At the end of last year, I was admiring the increasing array of 3D printed instruments, by Olag Diegel, on the vast 3D Systems stand at Euromold. The guitars were increasing in number, and had been joined by a new drum set. Chatting away with Avi Reichental, 3D Systems’ CEO, about the sights and sounds unveiled on the 3DS stand, he let me into a little secret — that he had challenged Olaf with his next instrumental 3D printed challenge. It was to be a saxophone.
And now we get to see the first iteration of a 3D printed sax — Olaf has published a sneak preview of his 3D printed alto saxophone. He heavily stresses that he is not a sax player, but gives it a go regardless to demonstrate that it works and to showcase the amazing capabilities of 3D printing.
As stated – this is just a first iteration of the instrument, which Olaf says has been designed along the lines of traditionally manufactured saxophones as a proof of concept. Excluding springs and screws, this sax is composed of 41 3D printed components.

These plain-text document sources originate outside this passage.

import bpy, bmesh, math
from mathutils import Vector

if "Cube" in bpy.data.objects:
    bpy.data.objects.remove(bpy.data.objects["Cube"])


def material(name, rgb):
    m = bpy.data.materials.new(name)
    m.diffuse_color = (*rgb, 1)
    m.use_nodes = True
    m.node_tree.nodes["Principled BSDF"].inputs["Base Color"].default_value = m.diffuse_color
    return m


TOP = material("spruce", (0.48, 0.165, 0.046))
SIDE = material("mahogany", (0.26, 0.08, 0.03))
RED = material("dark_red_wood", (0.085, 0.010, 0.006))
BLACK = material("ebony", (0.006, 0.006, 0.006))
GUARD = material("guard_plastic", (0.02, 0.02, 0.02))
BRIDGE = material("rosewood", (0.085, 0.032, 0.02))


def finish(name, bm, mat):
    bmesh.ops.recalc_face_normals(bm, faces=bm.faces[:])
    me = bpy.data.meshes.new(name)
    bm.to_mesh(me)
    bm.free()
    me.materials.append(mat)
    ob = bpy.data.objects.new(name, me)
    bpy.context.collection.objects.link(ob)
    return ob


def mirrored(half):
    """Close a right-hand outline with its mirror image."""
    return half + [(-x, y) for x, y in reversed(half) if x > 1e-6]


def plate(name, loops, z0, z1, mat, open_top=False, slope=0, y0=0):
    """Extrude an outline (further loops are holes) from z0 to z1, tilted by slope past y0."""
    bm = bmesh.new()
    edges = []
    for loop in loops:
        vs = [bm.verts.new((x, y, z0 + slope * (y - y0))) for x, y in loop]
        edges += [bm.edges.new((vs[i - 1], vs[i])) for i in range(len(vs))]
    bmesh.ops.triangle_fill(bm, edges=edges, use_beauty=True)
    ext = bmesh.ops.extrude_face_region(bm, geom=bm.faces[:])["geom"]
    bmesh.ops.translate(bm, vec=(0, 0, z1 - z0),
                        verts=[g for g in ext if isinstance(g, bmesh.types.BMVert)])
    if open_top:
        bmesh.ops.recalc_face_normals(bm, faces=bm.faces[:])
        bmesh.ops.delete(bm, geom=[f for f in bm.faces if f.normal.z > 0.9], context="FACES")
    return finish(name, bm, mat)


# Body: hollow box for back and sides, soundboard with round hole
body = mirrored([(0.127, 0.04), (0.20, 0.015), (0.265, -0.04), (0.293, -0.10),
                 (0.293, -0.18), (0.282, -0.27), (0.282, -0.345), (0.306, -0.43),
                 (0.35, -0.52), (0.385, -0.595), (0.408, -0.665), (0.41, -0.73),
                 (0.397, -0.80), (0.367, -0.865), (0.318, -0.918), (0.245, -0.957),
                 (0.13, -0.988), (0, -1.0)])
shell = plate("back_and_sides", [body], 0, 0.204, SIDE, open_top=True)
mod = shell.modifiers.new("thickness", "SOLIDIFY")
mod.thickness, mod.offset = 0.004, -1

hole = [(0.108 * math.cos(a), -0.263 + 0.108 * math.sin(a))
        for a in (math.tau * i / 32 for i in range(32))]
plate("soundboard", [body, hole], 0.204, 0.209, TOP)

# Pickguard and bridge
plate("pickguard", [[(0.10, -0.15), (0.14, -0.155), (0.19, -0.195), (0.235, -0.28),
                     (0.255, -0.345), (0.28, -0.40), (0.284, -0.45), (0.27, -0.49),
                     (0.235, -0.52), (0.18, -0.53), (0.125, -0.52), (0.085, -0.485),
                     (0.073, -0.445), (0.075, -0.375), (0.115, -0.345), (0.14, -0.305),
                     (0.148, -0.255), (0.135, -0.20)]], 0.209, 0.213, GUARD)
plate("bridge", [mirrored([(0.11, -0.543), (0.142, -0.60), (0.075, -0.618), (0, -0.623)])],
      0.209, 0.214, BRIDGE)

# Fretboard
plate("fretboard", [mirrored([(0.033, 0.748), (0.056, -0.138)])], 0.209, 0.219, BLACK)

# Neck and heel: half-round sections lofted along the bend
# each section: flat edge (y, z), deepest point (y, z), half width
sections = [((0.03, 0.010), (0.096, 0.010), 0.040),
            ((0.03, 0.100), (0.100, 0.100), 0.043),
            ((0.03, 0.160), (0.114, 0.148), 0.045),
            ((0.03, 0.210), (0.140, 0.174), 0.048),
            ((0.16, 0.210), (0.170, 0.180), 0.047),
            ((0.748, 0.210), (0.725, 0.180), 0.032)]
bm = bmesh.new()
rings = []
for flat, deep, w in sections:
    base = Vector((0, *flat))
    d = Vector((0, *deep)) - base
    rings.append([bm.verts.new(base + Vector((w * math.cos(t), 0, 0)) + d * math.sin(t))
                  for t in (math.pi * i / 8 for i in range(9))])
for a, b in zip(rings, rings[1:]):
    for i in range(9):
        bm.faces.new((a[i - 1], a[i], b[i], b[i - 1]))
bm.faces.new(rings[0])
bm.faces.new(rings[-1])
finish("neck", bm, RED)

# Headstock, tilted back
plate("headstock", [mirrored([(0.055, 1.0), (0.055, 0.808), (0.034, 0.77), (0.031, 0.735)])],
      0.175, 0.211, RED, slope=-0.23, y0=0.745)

It is printed in nylon material by virtue of the selective laser sintering process from 3D Systems, and weighs less than a quarter of a traditional saxophone.
The next iteration will be designed specifically for 3D printing, which will help alleviate some of the air leakages that occurred and caused some tuning issues with this iteration, but Olaf says: “the next iterations will be perfect, I promise!”
Bearing in mind he is not a sax player, you can get a feel for the style and sounds of this instrument in the video below ….
…. with a promise of more to come.